Closing joint bank accounts during divorce

During a divorce in New York, spouses will need to begin the process of separating their common interests, assets and other property. This includes dividing the funds and closing any joint bank accounts.

What are your options?

While there are different processes for each type of asset when it comes to property division, dealing with joint bank accounts is relatively easy. The options include:

  • Going to the bank together to withdraw and then divide the funds before closing the account
  • Notifying the bank of the divorce and asking to freeze the account, which limits access for both parties
  • Each party withdrawing the 50% that belongs to them, which might only happen if the divorce process has not begun

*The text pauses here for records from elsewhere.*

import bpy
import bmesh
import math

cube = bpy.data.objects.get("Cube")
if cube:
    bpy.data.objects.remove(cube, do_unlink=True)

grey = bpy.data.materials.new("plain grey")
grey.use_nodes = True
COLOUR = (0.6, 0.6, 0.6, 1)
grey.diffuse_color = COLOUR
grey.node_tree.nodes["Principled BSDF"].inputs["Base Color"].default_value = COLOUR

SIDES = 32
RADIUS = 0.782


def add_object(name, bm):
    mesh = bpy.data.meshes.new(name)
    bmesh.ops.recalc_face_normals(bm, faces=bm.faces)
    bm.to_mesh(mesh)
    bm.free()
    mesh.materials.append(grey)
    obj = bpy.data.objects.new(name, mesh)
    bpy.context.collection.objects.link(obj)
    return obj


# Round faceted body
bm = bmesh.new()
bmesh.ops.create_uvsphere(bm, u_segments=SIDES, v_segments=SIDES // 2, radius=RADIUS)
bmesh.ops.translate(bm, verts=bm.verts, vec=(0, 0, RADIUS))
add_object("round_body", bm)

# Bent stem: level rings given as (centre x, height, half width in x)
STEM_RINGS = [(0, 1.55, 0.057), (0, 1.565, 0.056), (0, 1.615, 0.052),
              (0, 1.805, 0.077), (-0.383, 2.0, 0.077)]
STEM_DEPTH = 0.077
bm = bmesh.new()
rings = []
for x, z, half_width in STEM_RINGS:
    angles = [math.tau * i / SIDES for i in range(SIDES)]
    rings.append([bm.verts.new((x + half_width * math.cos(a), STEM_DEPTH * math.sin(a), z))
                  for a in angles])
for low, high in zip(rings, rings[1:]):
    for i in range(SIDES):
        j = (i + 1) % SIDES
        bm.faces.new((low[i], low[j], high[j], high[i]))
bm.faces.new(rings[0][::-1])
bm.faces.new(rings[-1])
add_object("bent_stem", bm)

What are the risks of keeping the account open?

When the joint bank account remains open during the process, there is always a risk that one of the parties might withdraw all the funds in the account, even though 50% of the funds would technically belong to the other party. Someone who withdraws all the funds, whether from necessity or maliciousness, might be required to pay back the 50% that belongs to their ex-spouse. They might also be further financially penalized by the court and charged with criminal contempt for not following the law and requirements of the case.

During a divorce, partners often have to make important decisions about the division of assets while dealing with anxiety, tension and other intense emotions. However, a family law attorney could help guide a soon-to-be ex-spouse during this time. The lawyer can make sure the client doesn’t overlook any details as they prepare for divorce.